So on a recent Sunday, The Bitch located the lounge area near the Macy's Home Store end of the mall and settled down to catch up on Fangoria while doing some photographic recon. The promised seating was set atop some earth-tone plush throw rugs upon which were towering stacks of this month's Shakira-decked ODE issue. "We have significantly increased our circulation by more than 25,000 copies," Diliz had reported. "All of our loyal readers, along with this new readership, will have the magazine available, free of charge!"
Printing might have increased by 25,000 copies, but perhaps the Venn diagram overlap of bargain-hunting, stroller-pushing mall customers, and people interested in local designer Julian Chang's Lista de Placeres (#8: his Land Rover) is smaller. As the quickly-becoming-agoraphobic hound began twisting nervously on the green pleather loveseat, she took note of a group of high-noon silver-hair mall walkers using the lounge's high-back sofas to stretch their leathery calves. Daniel Bechtol, a German tourist uniformed in Tevas, socks, and lack of a smile, reported he was waiting for his wife, who was picking up some lotions at Bath & Body Works; he sat down, crossed his arms, ignored Shakira's honest hips, and stared off into the mall's fluorescent chasm. Becky Charry ("Don't I look like a Becky?") sat down next to The Bitch and began reading aloud from the New Testament and that doesn't mean the Book of FLASH Miami.
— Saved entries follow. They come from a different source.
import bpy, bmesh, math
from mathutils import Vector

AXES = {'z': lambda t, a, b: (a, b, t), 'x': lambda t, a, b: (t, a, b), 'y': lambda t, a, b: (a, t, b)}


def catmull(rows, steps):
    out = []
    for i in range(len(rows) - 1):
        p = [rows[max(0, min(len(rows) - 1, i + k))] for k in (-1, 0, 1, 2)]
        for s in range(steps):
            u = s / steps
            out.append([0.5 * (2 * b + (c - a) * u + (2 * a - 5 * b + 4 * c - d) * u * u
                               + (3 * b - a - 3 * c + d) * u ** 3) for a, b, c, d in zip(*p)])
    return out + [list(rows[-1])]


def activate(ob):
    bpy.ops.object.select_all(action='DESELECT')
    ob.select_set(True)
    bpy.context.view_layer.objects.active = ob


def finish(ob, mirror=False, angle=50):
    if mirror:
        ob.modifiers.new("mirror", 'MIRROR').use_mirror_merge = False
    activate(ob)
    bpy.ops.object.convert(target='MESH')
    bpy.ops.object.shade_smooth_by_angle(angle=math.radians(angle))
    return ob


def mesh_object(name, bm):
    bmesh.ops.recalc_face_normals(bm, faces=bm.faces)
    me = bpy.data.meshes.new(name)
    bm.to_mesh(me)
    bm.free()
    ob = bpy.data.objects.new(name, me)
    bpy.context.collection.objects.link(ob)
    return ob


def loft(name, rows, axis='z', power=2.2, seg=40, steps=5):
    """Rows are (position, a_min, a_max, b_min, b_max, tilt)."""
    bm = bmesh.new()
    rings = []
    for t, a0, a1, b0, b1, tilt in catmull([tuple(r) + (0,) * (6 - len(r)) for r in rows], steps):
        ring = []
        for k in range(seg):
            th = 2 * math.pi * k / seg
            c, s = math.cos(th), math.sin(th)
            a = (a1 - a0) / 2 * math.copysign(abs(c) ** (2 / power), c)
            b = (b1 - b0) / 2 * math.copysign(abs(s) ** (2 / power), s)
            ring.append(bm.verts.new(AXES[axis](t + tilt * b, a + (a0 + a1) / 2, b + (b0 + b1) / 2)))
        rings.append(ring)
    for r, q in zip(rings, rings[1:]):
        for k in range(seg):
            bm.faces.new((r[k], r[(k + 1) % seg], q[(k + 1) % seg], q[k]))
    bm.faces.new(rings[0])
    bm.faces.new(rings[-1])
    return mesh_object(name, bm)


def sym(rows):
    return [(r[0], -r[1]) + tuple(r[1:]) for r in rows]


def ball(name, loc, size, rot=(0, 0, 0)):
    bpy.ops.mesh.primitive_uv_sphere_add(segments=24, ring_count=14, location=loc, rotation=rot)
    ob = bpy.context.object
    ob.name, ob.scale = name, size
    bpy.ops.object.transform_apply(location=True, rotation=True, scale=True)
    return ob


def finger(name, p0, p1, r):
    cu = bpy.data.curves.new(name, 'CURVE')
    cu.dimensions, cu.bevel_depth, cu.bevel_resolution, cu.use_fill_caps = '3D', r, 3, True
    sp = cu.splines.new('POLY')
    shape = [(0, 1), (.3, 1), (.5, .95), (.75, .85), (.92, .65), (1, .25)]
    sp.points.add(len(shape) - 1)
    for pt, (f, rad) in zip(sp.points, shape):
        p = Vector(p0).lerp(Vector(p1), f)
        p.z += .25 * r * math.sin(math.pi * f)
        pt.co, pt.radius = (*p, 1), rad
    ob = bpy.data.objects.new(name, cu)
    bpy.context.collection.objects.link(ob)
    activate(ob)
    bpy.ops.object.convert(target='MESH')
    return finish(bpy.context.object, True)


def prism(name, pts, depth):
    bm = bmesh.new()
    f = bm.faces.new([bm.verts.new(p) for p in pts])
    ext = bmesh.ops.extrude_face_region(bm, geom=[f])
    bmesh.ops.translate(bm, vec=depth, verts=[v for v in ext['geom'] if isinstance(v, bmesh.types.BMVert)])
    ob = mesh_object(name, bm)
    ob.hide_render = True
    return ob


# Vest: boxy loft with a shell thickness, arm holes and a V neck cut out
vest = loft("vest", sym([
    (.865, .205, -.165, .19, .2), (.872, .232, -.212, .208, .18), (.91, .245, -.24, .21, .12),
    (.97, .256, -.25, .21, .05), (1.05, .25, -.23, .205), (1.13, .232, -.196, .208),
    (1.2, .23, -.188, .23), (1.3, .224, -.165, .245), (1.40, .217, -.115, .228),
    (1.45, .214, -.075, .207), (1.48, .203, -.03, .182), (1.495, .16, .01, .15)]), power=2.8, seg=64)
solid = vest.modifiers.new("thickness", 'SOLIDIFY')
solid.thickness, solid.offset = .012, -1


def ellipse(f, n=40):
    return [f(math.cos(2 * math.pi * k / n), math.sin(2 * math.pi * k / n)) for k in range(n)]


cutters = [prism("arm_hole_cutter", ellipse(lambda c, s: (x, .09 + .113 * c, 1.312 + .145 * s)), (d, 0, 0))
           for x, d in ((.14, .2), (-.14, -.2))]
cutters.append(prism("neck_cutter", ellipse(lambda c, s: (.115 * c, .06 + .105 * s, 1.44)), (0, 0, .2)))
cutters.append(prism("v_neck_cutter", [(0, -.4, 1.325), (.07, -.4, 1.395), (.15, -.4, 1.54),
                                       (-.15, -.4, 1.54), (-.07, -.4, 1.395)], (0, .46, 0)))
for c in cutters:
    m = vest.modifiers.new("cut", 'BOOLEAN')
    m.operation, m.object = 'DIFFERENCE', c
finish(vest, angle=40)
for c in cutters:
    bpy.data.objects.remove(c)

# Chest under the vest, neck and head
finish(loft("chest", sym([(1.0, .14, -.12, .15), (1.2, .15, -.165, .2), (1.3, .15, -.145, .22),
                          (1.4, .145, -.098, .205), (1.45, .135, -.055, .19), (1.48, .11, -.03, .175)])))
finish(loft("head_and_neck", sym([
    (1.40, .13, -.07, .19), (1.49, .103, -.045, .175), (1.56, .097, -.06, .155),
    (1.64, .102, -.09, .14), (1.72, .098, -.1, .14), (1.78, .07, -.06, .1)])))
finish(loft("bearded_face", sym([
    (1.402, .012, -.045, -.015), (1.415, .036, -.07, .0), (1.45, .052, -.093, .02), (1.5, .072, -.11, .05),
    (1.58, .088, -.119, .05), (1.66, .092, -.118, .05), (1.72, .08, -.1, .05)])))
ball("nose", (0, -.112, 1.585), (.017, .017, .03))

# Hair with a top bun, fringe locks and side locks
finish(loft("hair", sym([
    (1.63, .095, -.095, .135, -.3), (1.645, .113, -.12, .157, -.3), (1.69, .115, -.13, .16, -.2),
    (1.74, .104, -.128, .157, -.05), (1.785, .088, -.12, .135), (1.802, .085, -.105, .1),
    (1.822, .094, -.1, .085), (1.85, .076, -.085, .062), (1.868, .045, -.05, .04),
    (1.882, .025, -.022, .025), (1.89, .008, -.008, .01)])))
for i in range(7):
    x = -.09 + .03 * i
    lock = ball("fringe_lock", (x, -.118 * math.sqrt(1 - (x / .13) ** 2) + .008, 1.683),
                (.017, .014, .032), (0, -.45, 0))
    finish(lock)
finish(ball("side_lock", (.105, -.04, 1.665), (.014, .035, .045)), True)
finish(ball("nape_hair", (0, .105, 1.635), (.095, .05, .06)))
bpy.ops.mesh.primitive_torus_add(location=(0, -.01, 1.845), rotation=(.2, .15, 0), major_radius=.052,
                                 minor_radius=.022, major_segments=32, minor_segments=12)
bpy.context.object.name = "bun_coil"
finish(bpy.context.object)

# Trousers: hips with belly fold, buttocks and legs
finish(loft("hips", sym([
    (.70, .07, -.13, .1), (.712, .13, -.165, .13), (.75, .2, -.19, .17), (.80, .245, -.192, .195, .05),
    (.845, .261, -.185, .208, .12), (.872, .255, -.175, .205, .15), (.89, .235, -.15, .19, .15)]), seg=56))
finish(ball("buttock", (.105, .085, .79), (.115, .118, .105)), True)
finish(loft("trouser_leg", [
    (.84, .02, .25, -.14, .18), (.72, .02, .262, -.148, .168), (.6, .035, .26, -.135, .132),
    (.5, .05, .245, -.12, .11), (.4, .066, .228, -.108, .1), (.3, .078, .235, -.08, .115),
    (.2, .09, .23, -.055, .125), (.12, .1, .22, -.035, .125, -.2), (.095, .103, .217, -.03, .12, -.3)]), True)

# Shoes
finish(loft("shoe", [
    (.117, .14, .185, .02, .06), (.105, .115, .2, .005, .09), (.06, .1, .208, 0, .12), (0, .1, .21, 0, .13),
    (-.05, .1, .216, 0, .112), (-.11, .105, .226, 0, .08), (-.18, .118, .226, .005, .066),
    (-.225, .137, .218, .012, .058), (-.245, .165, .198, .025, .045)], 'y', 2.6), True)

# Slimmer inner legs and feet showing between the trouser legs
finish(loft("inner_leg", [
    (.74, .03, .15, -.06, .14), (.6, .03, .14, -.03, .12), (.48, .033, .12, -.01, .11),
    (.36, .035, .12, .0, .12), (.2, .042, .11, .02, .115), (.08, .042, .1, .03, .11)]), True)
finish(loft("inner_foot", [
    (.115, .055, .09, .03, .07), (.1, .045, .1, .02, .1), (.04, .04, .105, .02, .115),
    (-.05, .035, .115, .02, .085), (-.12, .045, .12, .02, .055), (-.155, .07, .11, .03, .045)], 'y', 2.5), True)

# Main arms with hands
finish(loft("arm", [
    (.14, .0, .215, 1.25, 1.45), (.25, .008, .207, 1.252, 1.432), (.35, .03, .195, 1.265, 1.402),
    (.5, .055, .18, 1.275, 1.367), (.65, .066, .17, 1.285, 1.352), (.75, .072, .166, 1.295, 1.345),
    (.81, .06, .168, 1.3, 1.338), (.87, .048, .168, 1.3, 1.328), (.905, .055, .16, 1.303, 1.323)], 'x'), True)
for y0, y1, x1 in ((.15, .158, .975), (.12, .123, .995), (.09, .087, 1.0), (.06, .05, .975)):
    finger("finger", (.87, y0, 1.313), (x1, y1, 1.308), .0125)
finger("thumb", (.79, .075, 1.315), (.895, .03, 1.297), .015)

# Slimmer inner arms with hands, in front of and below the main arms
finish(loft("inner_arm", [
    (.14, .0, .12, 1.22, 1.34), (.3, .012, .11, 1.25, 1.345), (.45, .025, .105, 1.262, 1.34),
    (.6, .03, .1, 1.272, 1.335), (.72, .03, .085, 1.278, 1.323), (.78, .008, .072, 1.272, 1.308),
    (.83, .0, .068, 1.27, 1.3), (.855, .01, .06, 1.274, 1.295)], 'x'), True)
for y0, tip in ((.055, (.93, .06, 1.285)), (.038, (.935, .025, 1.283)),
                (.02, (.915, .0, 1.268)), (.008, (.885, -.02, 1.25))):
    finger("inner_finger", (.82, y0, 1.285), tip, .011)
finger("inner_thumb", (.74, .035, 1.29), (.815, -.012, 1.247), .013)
Diliz who is very nice and seemed genuinely eager to see the burbs touched by glamour had said, "We are soooo excited about the lounges.... It will definitely raise the magazine to a new level, providing incredible exposure to our magazine and advertisers alike." Maybe only the cynical hound would prefer nonoffensive coverage of pseudo-celebrities such as Kashia Orlando (nice Edie Brickell homage in the photo spread, babe!) to remain confined where it belongs, between 5th and 41st streets.